══ TASK MATERIAL

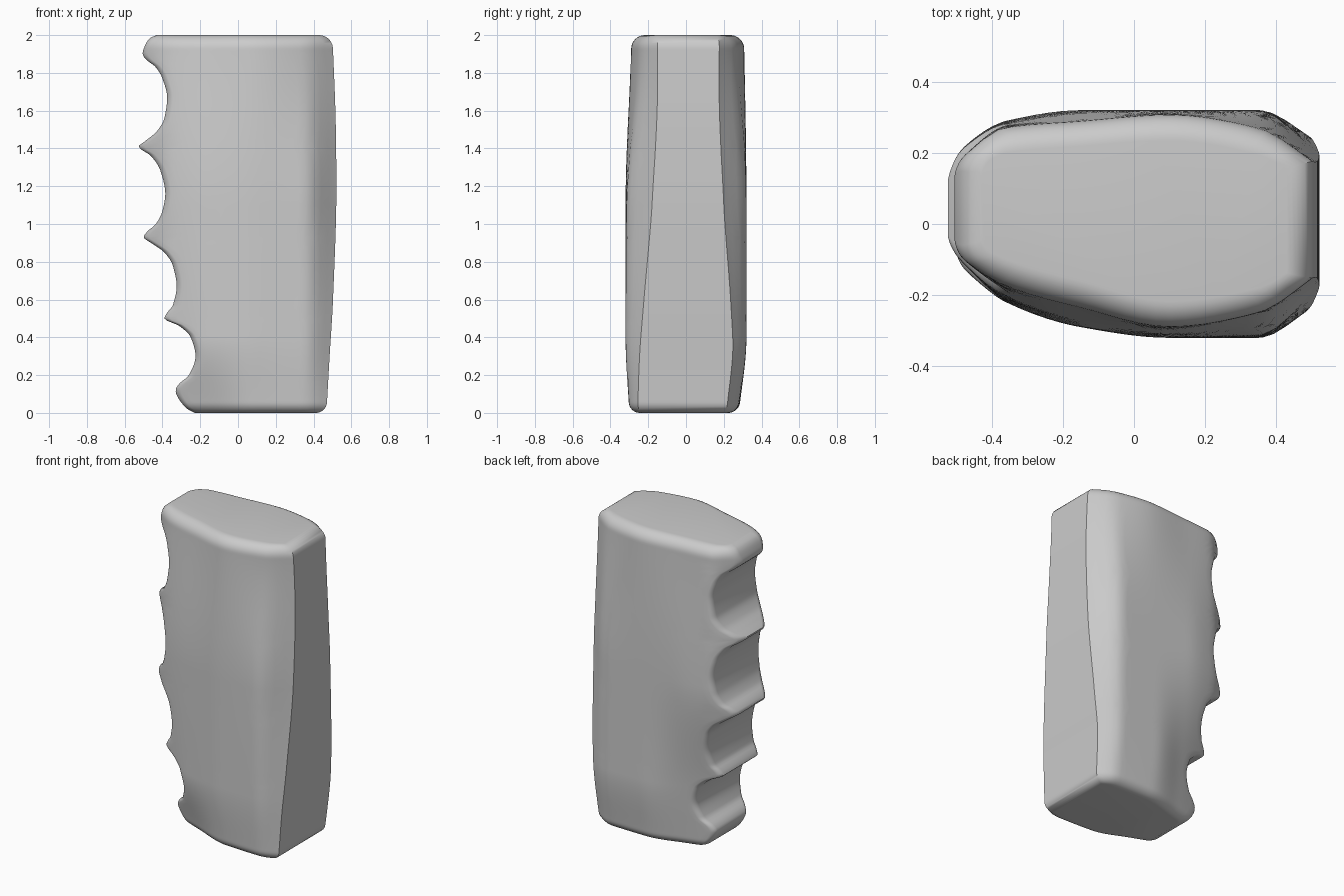
import bpy, bmesh, math

if "Cube" in bpy.data.objects:
    bpy.data.objects.remove(bpy.data.objects["Cube"])

# ---- smooth interpolation that never overshoots its control points ----
def curve(pts):
    xs, ys = [p[0] for p in pts], [p[1] for p in pts]
    n = len(pts)
    d = [(ys[i+1] - ys[i]) / (xs[i+1] - xs[i]) for i in range(n - 1)]
    m = [d[0]] + [0 if d[i-1] * d[i] <= 0 else 2 * d[i-1] * d[i] / (d[i-1] + d[i])
                  for i in range(1, n - 1)] + [d[-1]]

    def f(x):
        x = min(max(x, xs[0]), xs[-1])
        i = 0
        while i < n - 2 and x > xs[i+1]:
            i += 1
        h = xs[i+1] - xs[i]
        t = (x - xs[i]) / h
        return ((2*t**3 - 3*t*t + 1) * ys[i] + (t**3 - 2*t*t + t) * h * m[i]
                + (3*t*t - 2*t**3) * ys[i+1] + (t**3 - t*t) * h * m[i+1])
    return f

# ---- finger-side outline (z, x): four grooves between ridges ----
finger_side = curve([
    (0, -.23), (.03, -.28), (.12, -.33), (.15, -.315), (.2, -.26), (.3, -.225),
    (.4, -.25), (.46, -.31), (.5, -.39), (.53, -.375), (.57, -.345), (.67, -.325),
    (.78, -.345), (.85, -.39), (.9, -.46), (.93, -.5), (.96, -.48), (1.0, -.435),
    (1.07, -.4), (1.16, -.385), (1.28, -.41), (1.36, -.46), (1.41, -.525),
    (1.44, -.49), (1.49, -.43), (1.56, -.39), (1.67, -.375), (1.77, -.4),
    (1.83, -.435), (1.87, -.485), (1.9, -.505), (1.95, -.49), (1.985, -.465), (2, -.43)])

# ---- palm-side outline (z, x) ----
palm_side = curve([(0, .468), (.3, .485), (.6, .503), (1.2, .521), (1.5, .518), (2, .5)])

# ---- half widths at stations along x, for several heights ----
stations = [-.54, -.48, -.36, -.15, .1, .35, .52]
heights = [0, .4, 1.1, 1.93, 2]
left_w = [[.10, .13, .16, .22, .28, .275, .18],
          [.10, .14, .19, .26, .32, .32, .23],
          [.12, .225, .29, .32, .32, .32, .2],
          [.12, .19, .272, .29, .308, .27, .165],
          [.12, .19, .27, .288, .305, .265, .165]]
right_w = [[.05, .08, .12, .2, .29, .30, .23],
           [.10, .14, .2, .285, .32, .32, .22],
           [.05, .12, .22, .29, .32, .315, .18],
           [.03, .10, .175, .235, .29, .25, .14],
           [.03, .10, .17, .23, .288, .25, .14]]

def width_field(table):
    cols = [curve(list(zip(heights, c))) for c in zip(*table)]
    return lambda z: curve([(x, c(z)) for x, c in zip(stations, cols)])

left_field, right_field = width_field(left_w), width_field(right_w)

TOP_R, BOT_R, RIM_R = .07, .055, .03

def cap_inset(z):
    if z > 2 - TOP_R:
        return TOP_R - math.sqrt(max(0, TOP_R**2 - (z - 2 + TOP_R)**2))
    if z < BOT_R:
        return BOT_R - math.sqrt(max(0, BOT_R**2 - (BOT_R - z)**2))
    return 0

def section(z):
    x0, inset = finger_side(z), cap_inset(z)
    x1 = palm_side(z) - inset
    wl, wr = left_field(z), right_field(z)
    # rounded groove rim first, then even steps to the palm side
    rim = [RIM_R * (1 - math.cos(k / 5 * math.pi / 2)) for k in range(6)]
    steps = rim + [RIM_R + (x1 - x0 - RIM_R) * k / 22 for k in range(1, 23)]

    def side(w, sign):
        out = []
        for s in steps:
            drop = RIM_R - math.sqrt(max(0, RIM_R**2 - max(0, RIM_R - s)**2))
            out.append((x0 + s, sign * (w(x0 + s) - inset - drop), z))
        return out
    return side(wr, -1) + side(wl, 1)[::-1]

# ---- grip body: stacked sections, closed with flat caps ----
N = 160
zs = [BOT_R * (1 - math.cos(k / 8 * math.pi / 2)) for k in range(8)]
zs += [BOT_R + (2 - TOP_R - BOT_R) * k / N for k in range(N + 1)]
zs += [2 - TOP_R + TOP_R * math.sin(k / 8 * math.pi / 2) for k in range(1, 9)]

bm = bmesh.new()
rings = [[bm.verts.new(p) for p in section(z)] for z in zs]
for a, b in zip(rings, rings[1:]):
    for i in range(len(a)):
        j = (i + 1) % len(a)
        bm.faces.new((a[i], a[j], b[j], b[i]))
bm.faces.new(rings[0][::-1])
bm.faces.new(rings[-1])
bmesh.ops.recalc_face_normals(bm, faces=bm.faces)

mesh = bpy.data.meshes.new("grip_body")
bm.to_mesh(mesh)
bm.free()
grip = bpy.data.objects.new("grip_body", mesh)
bpy.context.collection.objects.link(grip)

grey = bpy.data.materials.new("light_grey")
grey.diffuse_color = (.6, .6, .6, 1)
grey.use_nodes = True
grey.node_tree.nodes["Principled BSDF"].inputs["Base Color"].default_value = grey.diffuse_color
mesh.materials.append(grey)

bpy.context.view_layer.objects.active = grip
grip.select_set(True)
bpy.ops.object.shade_smooth_by_angle(angle=math.radians(42))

════

WHAT THE TASK REQUIRES: An exact copy of all the entries above is required, with every picture left out.

TASK RESULT:
import bpy, bmesh, math

if "Cube" in bpy.data.objects:
    bpy.data.objects.remove(bpy.data.objects["Cube"])

# ---- smooth interpolation that never overshoots its control points ----
def curve(pts):
    xs, ys = [p[0] for p in pts], [p[1] for p in pts]
    n = len(pts)
    d = [(ys[i+1] - ys[i]) / (xs[i+1] - xs[i]) for i in range(n - 1)]
    m = [d[0]] + [0 if d[i-1] * d[i] <= 0 else 2 * d[i-1] * d[i] / (d[i-1] + d[i])
                  for i in range(1, n - 1)] + [d[-1]]

    def f(x):
        x = min(max(x, xs[0]), xs[-1])
        i = 0
        while i < n - 2 and x > xs[i+1]:
            i += 1
        h = xs[i+1] - xs[i]
        t = (x - xs[i]) / h
        return ((2*t**3 - 3*t*t + 1) * ys[i] + (t**3 - 2*t*t + t) * h * m[i]
                + (3*t*t - 2*t**3) * ys[i+1] + (t**3 - t*t) * h * m[i+1])
    return f

# ---- finger-side outline (z, x): four grooves between ridges ----
finger_side = curve([
    (0, -.23), (.03, -.28), (.12, -.33), (.15, -.315), (.2, -.26), (.3, -.225),
    (.4, -.25), (.46, -.31), (.5, -.39), (.53, -.375), (.57, -.345), (.67, -.325),
    (.78, -.345), (.85, -.39), (.9, -.46), (.93, -.5), (.96, -.48), (1.0, -.435),
    (1.07, -.4), (1.16, -.385), (1.28, -.41), (1.36, -.46), (1.41, -.525),
    (1.44, -.49), (1.49, -.43), (1.56, -.39), (1.67, -.375), (1.77, -.4),
    (1.83, -.435), (1.87, -.485), (1.9, -.505), (1.95, -.49), (1.985, -.465), (2, -.43)])

# ---- palm-side outline (z, x) ----
palm_side = curve([(0, .468), (.3, .485), (.6, .503), (1.2, .521), (1.5, .518), (2, .5)])

# ---- half widths at stations along x, for several heights ----
stations = [-.54, -.48, -.36, -.15, .1, .35, .52]
heights = [0, .4, 1.1, 1.93, 2]
left_w = [[.10, .13, .16, .22, .28, .275, .18],
          [.10, .14, .19, .26, .32, .32, .23],
          [.12, .225, .29, .32, .32, .32, .2],
          [.12, .19, .272, .29, .308, .27, .165],
          [.12, .19, .27, .288, .305, .265, .165]]
right_w = [[.05, .08, .12, .2, .29, .30, .23],
           [.10, .14, .2, .285, .32, .32, .22],
           [.05, .12, .22, .29, .32, .315, .18],
           [.03, .10, .175, .235, .29, .25, .14],
           [.03, .10, .17, .23, .288, .25, .14]]

def width_field(table):
    cols = [curve(list(zip(heights, c))) for c in zip(*table)]
    return lambda z: curve([(x, c(z)) for x, c in zip(stations, cols)])

left_field, right_field = width_field(left_w), width_field(right_w)

TOP_R, BOT_R, RIM_R = .07, .055, .03

def cap_inset(z):
    if z > 2 - TOP_R:
        return TOP_R - math.sqrt(max(0, TOP_R**2 - (z - 2 + TOP_R)**2))
    if z < BOT_R:
        return BOT_R - math.sqrt(max(0, BOT_R**2 - (BOT_R - z)**2))
    return 0

def section(z):
    x0, inset = finger_side(z), cap_inset(z)
    x1 = palm_side(z) - inset
    wl, wr = left_field(z), right_field(z)
    # rounded groove rim first, then even steps to the palm side
    rim = [RIM_R * (1 - math.cos(k / 5 * math.pi / 2)) for k in range(6)]
    steps = rim + [RIM_R + (x1 - x0 - RIM_R) * k / 22 for k in range(1, 23)]

    def side(w, sign):
        out = []
        for s in steps:
            drop = RIM_R - math.sqrt(max(0, RIM_R**2 - max(0, RIM_R - s)**2))
            out.append((x0 + s, sign * (w(x0 + s) - inset - drop), z))
        return out
    return side(wr, -1) + side(wl, 1)[::-1]

# ---- grip body: stacked sections, closed with flat caps ----
N = 160
zs = [BOT_R * (1 - math.cos(k / 8 * math.pi / 2)) for k in range(8)]
zs += [BOT_R + (2 - TOP_R - BOT_R) * k / N for k in range(N + 1)]
zs += [2 - TOP_R + TOP_R * math.sin(k / 8 * math.pi / 2) for k in range(1, 9)]

bm = bmesh.new()
rings = [[bm.verts.new(p) for p in section(z)] for z in zs]
for a, b in zip(rings, rings[1:]):
    for i in range(len(a)):
        j = (i + 1) % len(a)
        bm.faces.new((a[i], a[j], b[j], b[i]))
bm.faces.new(rings[0][::-1])
bm.faces.new(rings[-1])
bmesh.ops.recalc_face_normals(bm, faces=bm.faces)

mesh = bpy.data.meshes.new("grip_body")
bm.to_mesh(mesh)
bm.free()
grip = bpy.data.objects.new("grip_body", mesh)
bpy.context.collection.objects.link(grip)

grey = bpy.data.materials.new("light_grey")
grey.diffuse_color = (.6, .6, .6, 1)
grey.use_nodes = True
grey.node_tree.nodes["Principled BSDF"].inputs["Base Color"].default_value = grey.diffuse_color
mesh.materials.append(grey)

bpy.context.view_layer.objects.active = grip
grip.select_set(True)
bpy.ops.object.shade_smooth_by_angle(angle=math.radians(42))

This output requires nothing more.